Yesterday was my birthday and I took my traditional long hike. I love hiking and Virginia is one of the greatest locations for hikes in the United States. I decided to re-hike the Little Devil’s stairs, a demanding hike in the Shenandoah that starts with two miles of climbing up the side of beautiful waterfalls. The end of the hike however proved to be one of the more memorable conclusions to a hike in over 30 years of hiking. These are some of the pictures that I took, but it does not include the one picture that would have settled a debate over the long rumored mountain lion in the Shenandoah.
I had taken the blue trail and finished the arduous over eight mile hike when I took a wrong turn and ended up climbing another mountain. Near the top I came around the corner and came face to face with what I would swear was a mountain lion. I am used to seeing black bear and bobcats in the Shenandoah. This was a large tan cat that looked every inch a cougar. I backed away down the trail to give him space. Ten minutes later I returned and the cat returned. I slowly went back down again and stopped and listened. When I started to descend again, the cat was now behind me. I walked back up the mountain and stopped. I then saw the cat moving opposite me in the forest. It seemed to be circling. Unfortunately, my cellphone was almost dead (after dealing with some problems on the blog ironically). I was able to reach a ranger through Leslie at home who told me to remain still and that a ranger was being dispatched. I stood there contemplating the curiosity of being killed by a mountain lion — something that would make the standard Hallmark card condolences card rather difficult for family and friends.

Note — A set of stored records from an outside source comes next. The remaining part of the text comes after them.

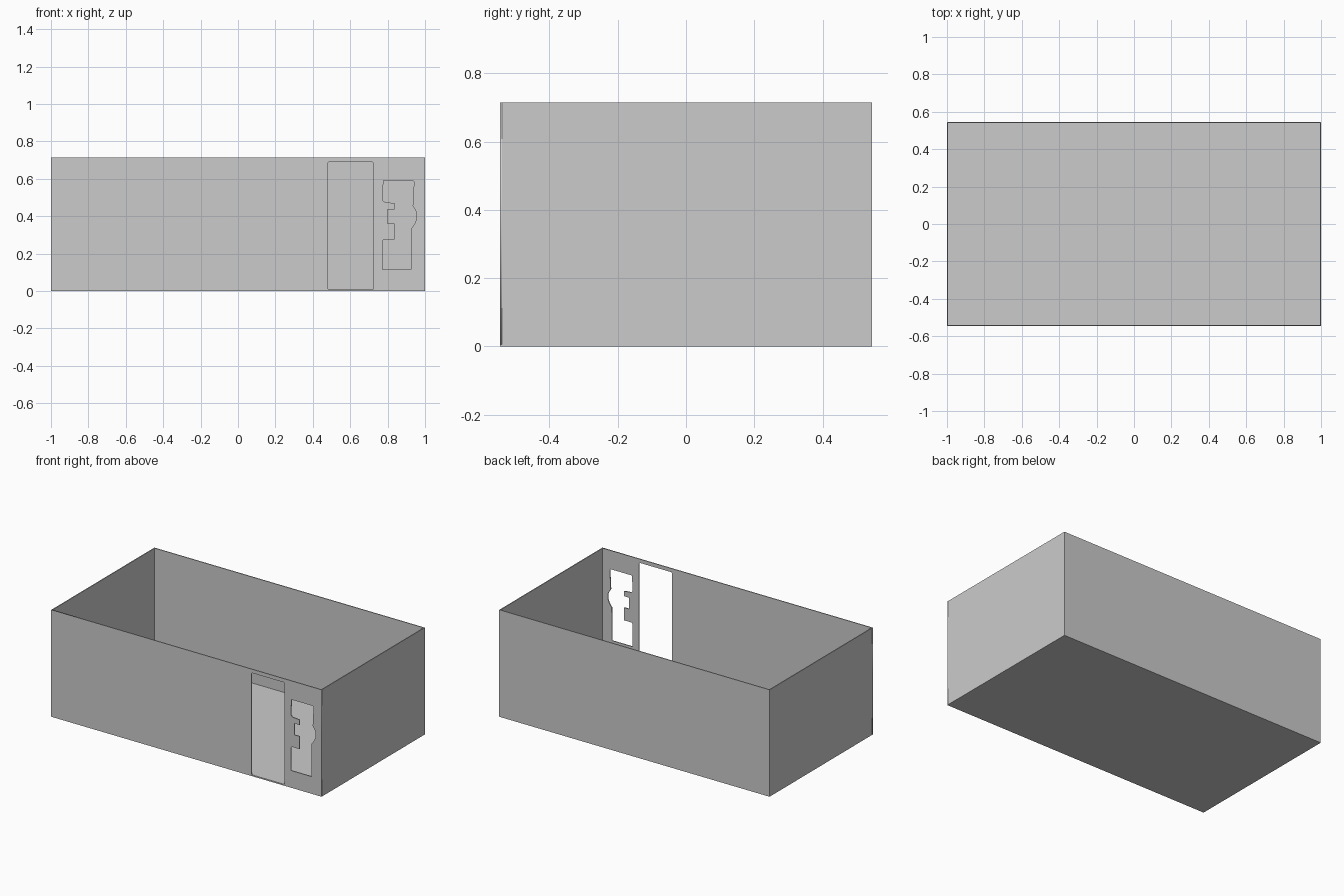
import bpy

if "Cube" in bpy.data.objects:
    bpy.data.objects.remove(bpy.data.objects["Cube"])

L, W, H, T = 1.0, 0.545, 0.715, 0.006   # half length, half width, height, sheet thickness


def slab(name, lo, hi):
    """Box spanning two opposite corners."""
    bpy.ops.mesh.primitive_cube_add(size=1, location=[(a + b) / 2 for a, b in zip(lo, hi)])
    ob = bpy.context.object
    ob.name = name
    ob.scale = [b - a for a, b in zip(lo, hi)]
    bpy.ops.object.transform_apply(location=False, rotation=False, scale=True)
    return ob


# Floor and the three plain walls
slab("floor", (-L, -W, 0), (L, W, T))
slab("back_wall", (-L, W - T, T), (L, W, H))
for name, s in (("left_wall", -1), ("right_wall", 1)):
    x0, x1 = sorted((s * L, s * (L - T)))
    slab(name, (x0, -W + T, T), (x1, W - T, H))

# Front wall: outline with a doorway and a notched window as holes
outline = [(-L, T), (L, T), (L, H), (-L, H)]
door = [(0.485, 0.009), (0.72, 0.009), (0.724, 0.013), (0.724, 0.685),
        (0.719, 0.69), (0.486, 0.69), (0.481, 0.685), (0.481, 0.013)]
window = [(0.773, 0.115), (0.925, 0.115), (0.927, 0.335), (0.945, 0.36), (0.955, 0.385),
          (0.955, 0.42), (0.945, 0.44), (0.934, 0.455), (0.941, 0.585), (0.935, 0.59),
          (0.778, 0.59), (0.775, 0.545), (0.773, 0.485), (0.785, 0.475), (0.837, 0.47),
          (0.837, 0.436), (0.80, 0.436), (0.80, 0.36), (0.837, 0.36), (0.837, 0.275),
          (0.778, 0.275), (0.773, 0.265)]
curve = bpy.data.curves.new("front_wall", "CURVE")
curve.dimensions = "2D"
curve.fill_mode = "BOTH"
curve.extrude = T / 2
for pts in (outline, door, window):
    sp = curve.splines.new("POLY")
    sp.points.add(len(pts) - 1)
    for p, (x, z) in zip(sp.points, pts):
        p.co = (x, z, 0, 1)
    sp.use_cyclic_u = True
front = bpy.data.objects.new("front_wall", curve)
bpy.context.collection.objects.link(front)
front.rotation_euler.x = 1.5707963
front.location.y = -W + T / 2
bpy.ops.object.select_all(action="DESELECT")
front.select_set(True)
bpy.context.view_layer.objects.active = front
bpy.ops.object.convert(target="MESH")
bpy.ops.object.transform_apply(location=True, rotation=True, scale=True)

When the ranger arrived, he told me that the assumption was that it was a very large bobcat who was angry at my stumbling upon a den or cub. That could be, but I have to say that the markings and size were nothing like any bobcat that I have seen. It was pure tan with no other markings or spots and three to four times the normal size of a bobcat. It looked very much like a mountain lion which are found in Virginia but not normally in this part of the Shenandoah. However there have been a series of reported sightings from hikers of a mountain lion in the area — prompting the placement of cameras and bait to try to solve the mystery.
I told the ranger (who was a wonderful professional) about scat that I had spotted down the trial with what appeared to be deer fur. I was able to take him to it and he collected it for testing. I also described seeing very large cat prints down the trail. As I accompanied the ranger on this impromptu lion hunt, I learned a huge amount not just about the animals but the park service. These rangers do a remarkable and inspiring job. We are incredibly fortunate to have these men and women patrolling our forests and rescuing and protecting hikers. Whether it was a huge uncharacteristically aggressive bobcat or the long-rumored mountain lion, it was still an exciting birthday hike either way.
Obviously, the whole Shenandoah is safe and indeed our national parks remain one of the safest forms of recreation. These parks are also the most popular federal programs and the worst funded in the federal system.